The pandemic has meant that fans and commentators alike get to hear much more of what managers are saying at pitchside. “Work harder Dele,” “Great work Tanguy”, “smarter boys, smarter” are just some examples that have been heard from the Portuguese managers’ touchline.
Passion for Success
Jose Mourinho has so far managed his Tottenham squad through a busy schedule. Despite a lame performance and defeat on the opening day of the season to Everton, Spurs have the opportunity to go top; a win over Slaven Bilic’s West Bromwhich Albion on Sunday 8th November will take them top of the pile. Jose Mourinho knows what this means but will not get carried away:
“It’s nice. We are not going to hide that you always look at the table and where you are,” he said. “If you look through clinical, cynical eyes, you see that [being top] doesn’t mean a lot; the league is so compact.“
Results so far in the Premier League have been strange, to say the least. Aston Villa tearing Liverpool apart 7-2, Spurs’ own 6-1 demolition of Manchester United are prime examples of why this season, with no fans yet in grounds, could be one of the closest yet.

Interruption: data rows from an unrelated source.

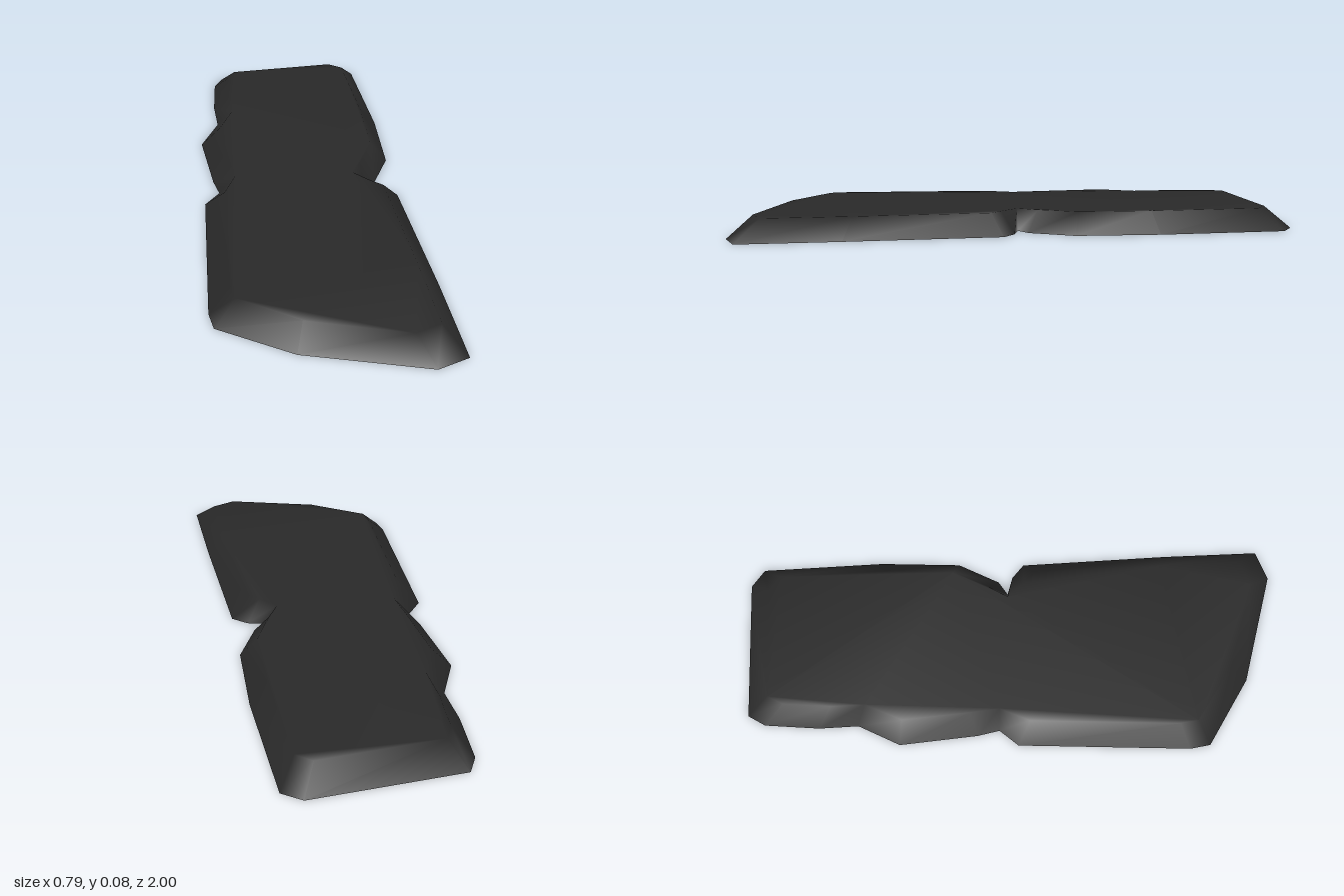
import * as THREE from 'three';

const HEIGHT = 0.075;
const LOBE_CENTRE = 0.34; // each half of the top shrinks about its own middle
const TAPER_X = 0.81;
const TAPER_Z = 0.87;

// Ground outline as [x, z], clockwise from the back left corner seen from above.
// The two corners marked true pinch the waist between the halves.
const OUTLINE = [
  [-0.285, -0.965], [0.235, -1], [0.302, -0.955], [0.335, -0.5], [0.332, -0.2],
  [0.26, -0.045], [0.21, -0.01, true], [0.28, 0.008], [0.333, 0.05], [0.374, 0.6],
  [0.393, 0.957], [0.285, 0.998], [-0.13, 0.887], [-0.38, 0.738], [-0.395, 0.665],
  [-0.388, 0.035], [-0.333, -0.035, true], [-0.353, -0.115], [-0.39, -0.4],
  [-0.32, -0.555], [-0.33, -0.7], [-0.32, -0.9],
];

// Top corner above a ground corner
function topCorner([x, z, waist]) {
  const centre = Math.sign(z) * LOBE_CENTRE;
  return new THREE.Vector2(x * TAPER_X, waist ? z : centre + (z - centre) * TAPER_Z);
}

// Hollow shell, open underneath, with smooth shared normals
function shellGeometry() {
  const n = OUTLINE.length;
  const top = OUTLINE.map(topCorner);
  const positions = [];
  OUTLINE.forEach(([x, z]) => positions.push(x, 0, z));
  top.forEach((p) => positions.push(p.x, HEIGHT, p.y));

  const index = [];
  // Sloping sides
  for (let i = 0; i < n; i++) {
    const j = (i + 1) % n;
    index.push(i, n + i, j, j, n + i, n + j);
  }
  // Top, with every triangle turned upwards
  for (const [a, b, c] of THREE.ShapeUtils.triangulateShape(top, [])) {
    const up = THREE.ShapeUtils.area([top[a], top[b], top[c]]) < 0;
    index.push(n + a, n + (up ? b : c), n + (up ? c : b));
  }

  const geometry = new THREE.BufferGeometry();
  geometry.setAttribute('position', new THREE.Float32BufferAttribute(positions, 3));
  geometry.setIndex(index);
  geometry.computeVertexNormals();
  return geometry;
}

export function createModel() {
  const group = new THREE.Group();
  group.name = 'stoneSlab';
  const charcoal = new THREE.MeshStandardMaterial({ color: 0x292929, side: THREE.DoubleSide });
  charcoal.name = 'charcoal';
  const slab = new THREE.Mesh(shellGeometry(), charcoal);
  slab.name = 'slab';
  group.add(slab);
  return group;
}
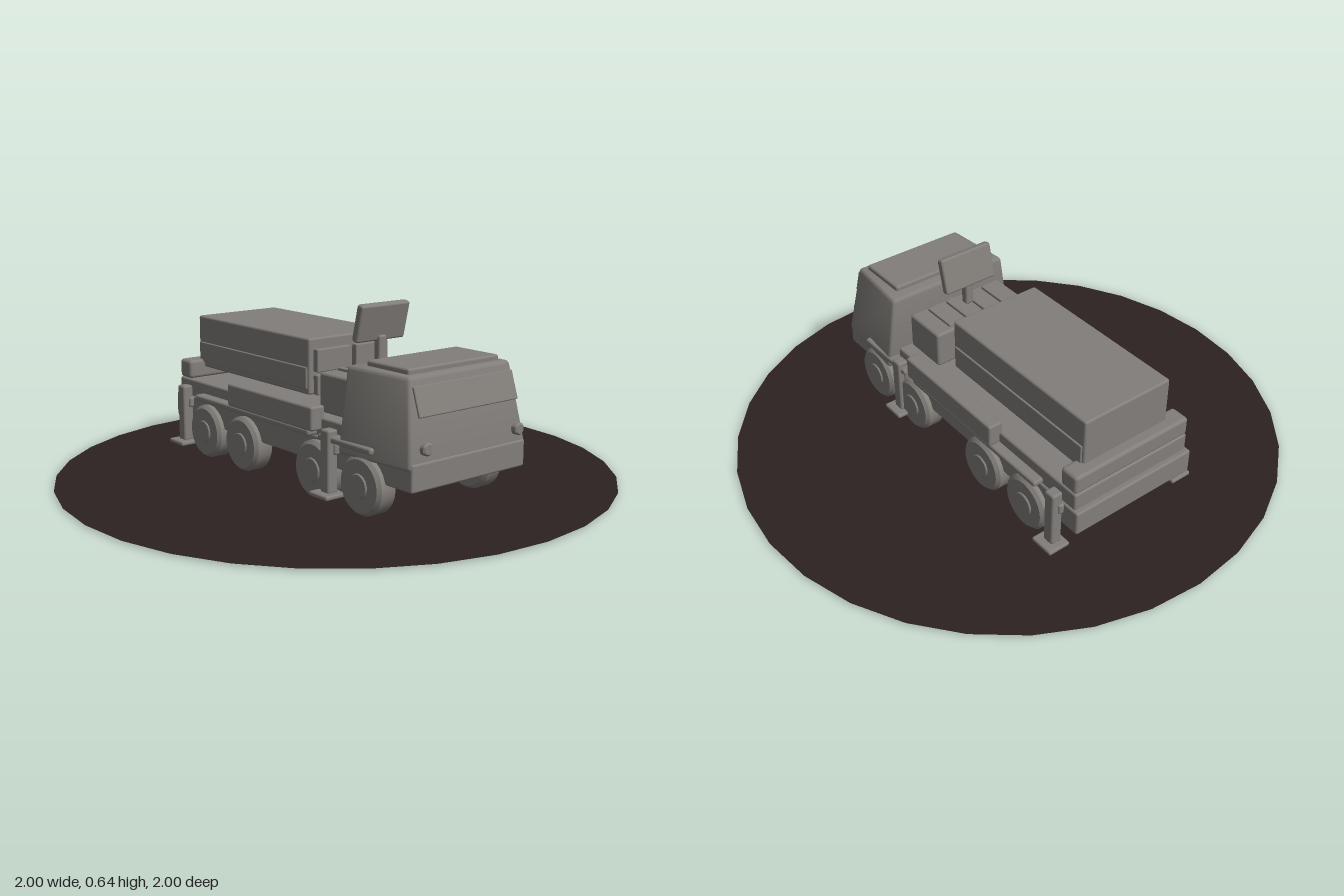
import * as THREE from 'three';
import { toCreasedNormals } from 'three/addons/utils/BufferGeometryUtils.js';
import { RoundedBoxGeometry } from 'three/addons/geometries/RoundedBoxGeometry.js';

export function createModel() {
  const truck = new THREE.Group();
  truck.name = 'launcherTruck';
  const grey = new THREE.MeshStandardMaterial({ color: 0x827e7a });
  grey.name = 'warm grey';
  const dark = new THREE.MeshStandardMaterial({ color: 0x2c2222, side: THREE.DoubleSide });
  dark.name = 'dark ground';

  const add = (name, geometry, material = grey) => {
    const mesh = new THREE.Mesh(geometry, material);
    mesh.name = name;
    truck.add(mesh);
    return mesh;
  };
  // Softly edged box given by its limits on each axis
  const box = (name, x0, x1, y0, y1, z0, z1, r = 0.008) => {
    const w = x1 - x0, h = y1 - y0, d = z1 - z0;
    const geo = new RoundedBoxGeometry(w, h, d, 2, Math.min(r, Math.min(w, h, d) * 0.4));
    const mesh = add(name, geo);
    mesh.position.set((x0 + x1) / 2, (y0 + y1) / 2, (z0 + z1) / 2);
    return mesh;
  };
  // The same box on both sides
  const pair = (name, x0, x1, y0, y1, z0, z1, r) => {
    box(name + 'Left', x0, x1, y0, y1, z0, z1, r);
    box(name + 'Right', x0, x1, y0, y1, -z1, -z0, r);
  };
  // Solid of revolution with rounded rims, lying along the x or z axis
  const drum = (name, axis, radius, length, x, y, z, bevel = 0.006, sides = 24) => {
    const h = length / 2;
    const profile = [[0, -h], [radius - bevel, -h], [radius, -h + bevel],
      [radius, h - bevel], [radius - bevel, h], [0, h]].map(p => new THREE.Vector2(...p));
    const geo = toCreasedNormals(new THREE.LatheGeometry(profile, sides), 0.6);
    if (axis === 'x') geo.rotateZ(-Math.PI / 2);
    else geo.rotateX(Math.PI / 2);
    const mesh = add(name, geo);
    mesh.position.set(x, y, z);
    return mesh;
  };

  // Ground disc
  const ground = add('groundDisc', new THREE.CircleGeometry(1, 32).rotateX(-Math.PI / 2), dark);
  ground.position.y = 0.005;

  // Chassis and deck
  box('chassis', -0.68, 0.675, 0.12, 0.212, -0.252, 0.252);
  box('deck', -0.66, 0.34, 0.205, 0.275, -0.245, 0.245);
  box('rearCrossBox', -0.66, -0.585, 0.275, 0.345, -0.245, 0.245, 0.012);
  pair('sideLocker', -0.27, 0.225, 0.232, 0.315, 0.23, 0.288);
  pair('rearFender', -0.5, 0.2, 0.212, 0.234, 0.235, 0.283);
  pair('frontFender', 0.25, 0.515, 0.212, 0.234, 0.235, 0.283);

  // Wheels with hubs on four axles
  for (const x of [-0.443, -0.205, 0.217, 0.457]) {
    for (const side of [-1, 1]) {
      drum('wheel', 'z', 0.1, 0.08, x, 0.1, side * 0.24, 0.012);
      drum('hub', 'z', 0.042, 0.012, x, 0.1, side * 0.28, 0.003, 20);
    }
  }

  // Outriggers
  for (const x of [-0.585, 0.297]) {
    pair('outriggerLeg', x - 0.022, x + 0.022, 0.04, 0.255, 0.25, 0.292);
    pair('outriggerFoot', x - 0.047, x + 0.047, 0.028, 0.044, 0.235, 0.32);
    pair('outriggerArm', x - 0.03, x + 0.03, 0.17, 0.21, 0.2, 0.27);
  }

  // Launch container with side ribs and front doors
  box('launchContainer', -0.62, 0.075, 0.315, 0.512, -0.18, 0.18);
  pair('containerRib', -0.61, 0.065, 0.335, 0.412, 0.175, 0.186, 0.004);
  for (const [y0, y1] of [[0.315, 0.385], [0.395, 0.475]]) {
    pair('containerDoor', 0.072, 0.098, y0, y1, 0.012, 0.16, 0.004);
  }

  // Generator with cooling bars and drums
  box('generator', 0.152, 0.325, 0.275, 0.412, -0.197, 0.197, 0.01);
  for (const z of [-0.12, -0.04, 0.04, 0.12]) {
    box('coolingBar', 0.17, 0.305, 0.405, 0.422, z - 0.011, z + 0.011, 0.004);
  }
  drum('generatorDrum', 'x', 0.046, 0.05, 0.132, 0.363, 0);
  drum('generatorPipe', 'x', 0.026, 0.04, 0.338, 0.365, 0);

  // Radar mast and tilted panel
  box('radarMast', 0.222, 0.254, 0.432, 0.53, -0.017, 0.017);
  const radar = box('radarPanel', 0.225, 0.255, 0.51, 0.642, -0.107, 0.107);
  radar.position.x = 0.241;
  radar.rotation.z = -0.24;

  // Cab: a box narrowed upward and toward the front
  const cabGeo = new RoundedBoxGeometry(0.32, 0.285, 0.57, 2, 0.014);
  const p = cabGeo.attributes.position;
  for (let i = 0; i < p.count; i++) {
    const u = p.getX(i) / 0.32 + 0.5, v = p.getY(i) / 0.285 + 0.5;
    p.setXYZ(i, 0.355 + u * (0.32 - 0.052 * v), 0.187 + v * 0.285,
      p.getZ(i) * (1 - 0.14 * v) * (1 - 0.09 * u));
  }
  add('cab', toCreasedNormals(cabGeo, 0.5));
  box('roofHatch', 0.4, 0.597, 0.462, 0.49, -0.2, 0.2);
  const windshield = box('windshield', 0.645, 0.655, 0.348, 0.446, -0.218, 0.218, 0.004);
  windshield.rotation.z = 0.32;
  for (const z of [-0.203, 0.203]) {
    drum('headlight', 'x', 0.021, 0.025, 0.684, 0.257, z, 0.005, 18);
  }

  return truck;
}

Anyone doubting Jose Mourinho’s emotions and passion for the game are wide of the mark. Winning silverware with Tottenham and making it a habit could arguably be his biggest success in his entire career. Ensuring he is always available for his squad is essential. Mourinho knows that and that is why he is keeping control and steering Spurs on a path for success.